What Causes Hives in the Winter?
If you have ever noticed a red, raised, and itchy rash, it is likely that you have experienced hives, or urticaria. If you notice them appear more often in the winter, you may have cold urticaria. Hives are caused from a variety of factors and can be triggered depending on the season. Whether you are experiencing hives for the first time or have a history of them, the skilled dermatologists at the Dermatology & Mohs Surgery Institute can help determine the cause and provide treatment options.
What to Know About Hives
The American Academy of Dermatology Association classifies hives as a skin reaction that causes bumps, raised patches, or both to suddenly appear on the skin. The bumps become itchy and swollen and range from small to several inches in size. Hives can appear anywhere on your body such as the back, chest, arms, or legs. Hives are not contagious and typically do not last more than 24 hours.
Anyone can develop hives, but those who are African American, have eczema, or smoke cigarettes are at greater risk. Hives can be caused from something you eat that causes an allergic reaction or something that touches your skin such as sweat, cold, or sunlight. In the winter, the temperature drastically drops and can result in hives. Some individuals only get hives in the winter. This doesn’t mean you have to hide inside all winter, but you need to work with a dermatologist to determine preventative options. Whether you have hives just in the winter or year-round, our dermatologists can provide treatment options.
Treatment helps to relieve discomfort and hopefully help to prevent new hives from occurring. A dermatologist may offer an anti-itch cream, antihistamine, corticosteroid, auto-injector, or light therapy as part of your treatment plan. Anti-itch cream contains menthol that can help to relieve the need to scratch the hives. Antihistamines provide the same relief but are taken orally. They can also help to reduce swelling. Corticosteroids are used in severe cases and help to relieve itching and swelling. An auto-injector is given to those who have life-threatening allergic reactions. When an allergic reaction occurs, use an EpiPen immediately.

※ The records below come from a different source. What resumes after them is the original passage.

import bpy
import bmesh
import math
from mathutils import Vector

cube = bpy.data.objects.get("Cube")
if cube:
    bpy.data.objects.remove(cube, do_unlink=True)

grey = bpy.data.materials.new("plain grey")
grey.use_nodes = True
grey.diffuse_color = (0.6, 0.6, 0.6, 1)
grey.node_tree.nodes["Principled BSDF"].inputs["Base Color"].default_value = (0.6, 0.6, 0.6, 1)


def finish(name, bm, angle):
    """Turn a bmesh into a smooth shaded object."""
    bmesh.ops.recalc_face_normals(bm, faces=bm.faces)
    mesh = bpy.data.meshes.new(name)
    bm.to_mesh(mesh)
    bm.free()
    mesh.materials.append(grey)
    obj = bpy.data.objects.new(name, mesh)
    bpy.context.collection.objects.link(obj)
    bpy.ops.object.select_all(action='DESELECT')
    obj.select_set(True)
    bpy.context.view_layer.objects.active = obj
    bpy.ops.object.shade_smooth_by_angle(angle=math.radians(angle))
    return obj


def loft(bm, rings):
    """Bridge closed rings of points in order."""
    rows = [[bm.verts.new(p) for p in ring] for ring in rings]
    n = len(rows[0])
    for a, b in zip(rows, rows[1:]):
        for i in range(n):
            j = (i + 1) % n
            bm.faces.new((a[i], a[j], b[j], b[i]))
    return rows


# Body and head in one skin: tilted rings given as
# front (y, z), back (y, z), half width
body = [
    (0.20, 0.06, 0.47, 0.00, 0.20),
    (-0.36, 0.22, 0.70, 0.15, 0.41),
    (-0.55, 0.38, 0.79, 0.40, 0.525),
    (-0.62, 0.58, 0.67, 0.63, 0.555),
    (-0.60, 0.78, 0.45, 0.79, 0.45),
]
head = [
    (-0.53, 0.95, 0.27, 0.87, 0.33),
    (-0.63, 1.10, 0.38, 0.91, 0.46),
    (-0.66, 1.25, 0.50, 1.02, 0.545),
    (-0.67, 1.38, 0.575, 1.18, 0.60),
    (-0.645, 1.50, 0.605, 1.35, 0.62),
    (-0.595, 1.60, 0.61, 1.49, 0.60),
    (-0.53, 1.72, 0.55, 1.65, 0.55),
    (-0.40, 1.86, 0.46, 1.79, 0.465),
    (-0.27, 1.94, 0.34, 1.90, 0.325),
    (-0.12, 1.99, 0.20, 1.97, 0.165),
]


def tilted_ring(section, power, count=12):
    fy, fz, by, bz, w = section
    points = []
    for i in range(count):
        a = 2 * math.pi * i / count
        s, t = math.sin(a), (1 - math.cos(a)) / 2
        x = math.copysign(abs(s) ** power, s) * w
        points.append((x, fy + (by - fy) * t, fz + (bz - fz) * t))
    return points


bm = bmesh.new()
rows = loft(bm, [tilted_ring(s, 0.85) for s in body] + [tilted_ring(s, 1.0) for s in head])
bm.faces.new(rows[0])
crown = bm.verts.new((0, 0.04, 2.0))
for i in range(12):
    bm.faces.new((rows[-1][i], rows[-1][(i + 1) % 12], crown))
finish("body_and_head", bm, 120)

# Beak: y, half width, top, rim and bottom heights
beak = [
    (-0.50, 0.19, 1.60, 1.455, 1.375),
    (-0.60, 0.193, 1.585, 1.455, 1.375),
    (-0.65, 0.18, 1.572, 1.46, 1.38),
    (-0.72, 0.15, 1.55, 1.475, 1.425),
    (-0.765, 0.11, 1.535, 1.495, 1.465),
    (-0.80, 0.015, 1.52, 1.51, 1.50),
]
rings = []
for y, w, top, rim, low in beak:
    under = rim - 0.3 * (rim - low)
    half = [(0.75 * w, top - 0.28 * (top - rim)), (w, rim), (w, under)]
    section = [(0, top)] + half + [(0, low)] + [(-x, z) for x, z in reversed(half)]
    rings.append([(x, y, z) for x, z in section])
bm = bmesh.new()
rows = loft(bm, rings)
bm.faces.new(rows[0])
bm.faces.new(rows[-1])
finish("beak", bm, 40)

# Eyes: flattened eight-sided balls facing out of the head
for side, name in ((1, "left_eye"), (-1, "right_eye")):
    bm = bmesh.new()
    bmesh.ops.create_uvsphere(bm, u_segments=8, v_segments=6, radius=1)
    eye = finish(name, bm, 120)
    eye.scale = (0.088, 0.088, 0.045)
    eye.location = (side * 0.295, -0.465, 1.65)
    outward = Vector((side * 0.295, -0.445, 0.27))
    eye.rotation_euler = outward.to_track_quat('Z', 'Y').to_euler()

Lastly, light therapy, or phototherapy, is a successful treatment option when the others do not work. Phototherapy involves patient exposure to ultraviolet rays and helps to treat hives and other skin diseases. The ultraviolet rays help to increase vitamin D production, which helps to ease skin inflammation. During treatment, the affected skin is exposed to the ultraviolet rays for about 20 minutes. Multiple treatments will need to be done to see results. With a variety of treatment options, one or more may be combined depending on the severity of your hives and if they are chronic or not.

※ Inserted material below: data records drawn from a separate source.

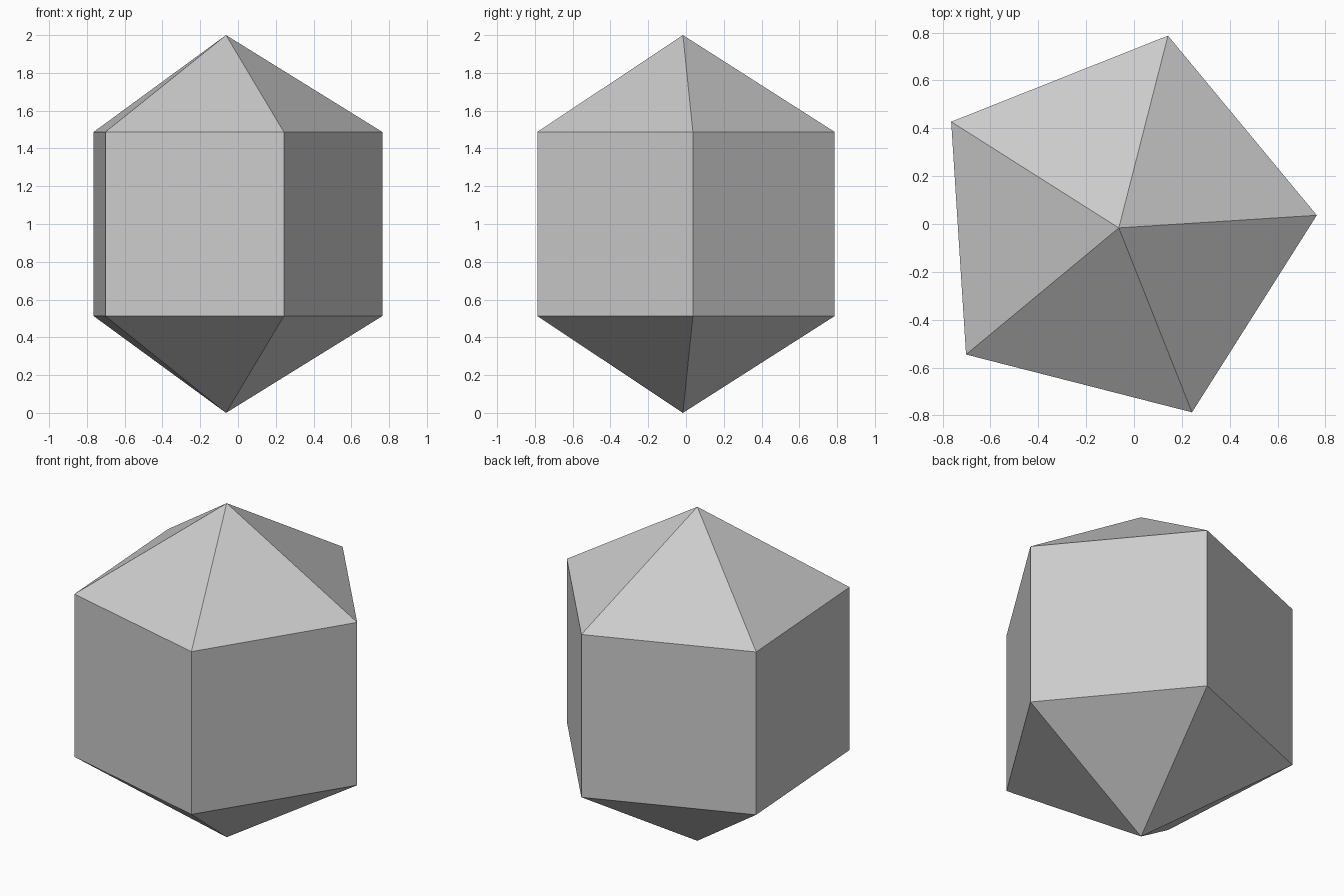
import bpy
import bmesh
from math import sin, cos, pi, radians, sqrt

cube = bpy.data.objects.get("Cube")
if cube:
    bpy.data.objects.remove(cube, do_unlink=True)

SIDES = 5
TURN = radians(3.65)

# Regular proportions: square walls, equilateral cap triangles
ratio = 1 / (2 * sin(pi / SIDES))            # circumradius per edge length
cap_ratio = sqrt(1 - ratio ** 2)             # cap height per edge length
edge = 2 / (1 + 2 * cap_ratio)
radius = edge * ratio
cap = edge * cap_ratio

# Centre the outline on the bounding box
angles = [TURN + i * 2 * pi / SIDES for i in range(SIDES)]
xs = [radius * cos(a) for a in angles]
ys = [radius * sin(a) for a in angles]
cx = -(min(xs) + max(xs)) / 2
cy = -(min(ys) + max(ys)) / 2

# Prism body with a pyramid on each end
bm = bmesh.new()
bottom = bm.verts.new((cx, cy, 0))
top = bm.verts.new((cx, cy, 2))
low, high = [[bm.verts.new((x + cx, y + cy, z)) for x, y in zip(xs, ys)]
             for z in (cap, 2 - cap)]
for i in range(SIDES):
    j = (i + 1) % SIDES
    bm.faces.new((bottom, low[j], low[i]))
    bm.faces.new((low[i], low[j], high[j], high[i]))
    bm.faces.new((high[i], high[j], top))

mesh = bpy.data.meshes.new("elongated_bipyramid")
bm.to_mesh(mesh)
bm.free()
solid = bpy.data.objects.new("elongated_bipyramid", mesh)
bpy.context.collection.objects.link(solid)

# Plain grey material
grey = bpy.data.materials.new("light_grey")
grey.use_nodes = True
color = (0.6, 0.6, 0.6, 1)
grey.diffuse_color = color
grey.node_tree.nodes["Principled BSDF"].inputs["Base Color"].default_value = color
mesh.materials.append(grey)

Winter is here, and hives might already be on the way. We know they are uncomfortable and that you want them treated as soon as possible. If you think you have hives and are in Bloomington, Illinois or the surrounding areas, complete this form. A dermatologist from the Dermatology & Mohs Surgery Institute will be in touch to help.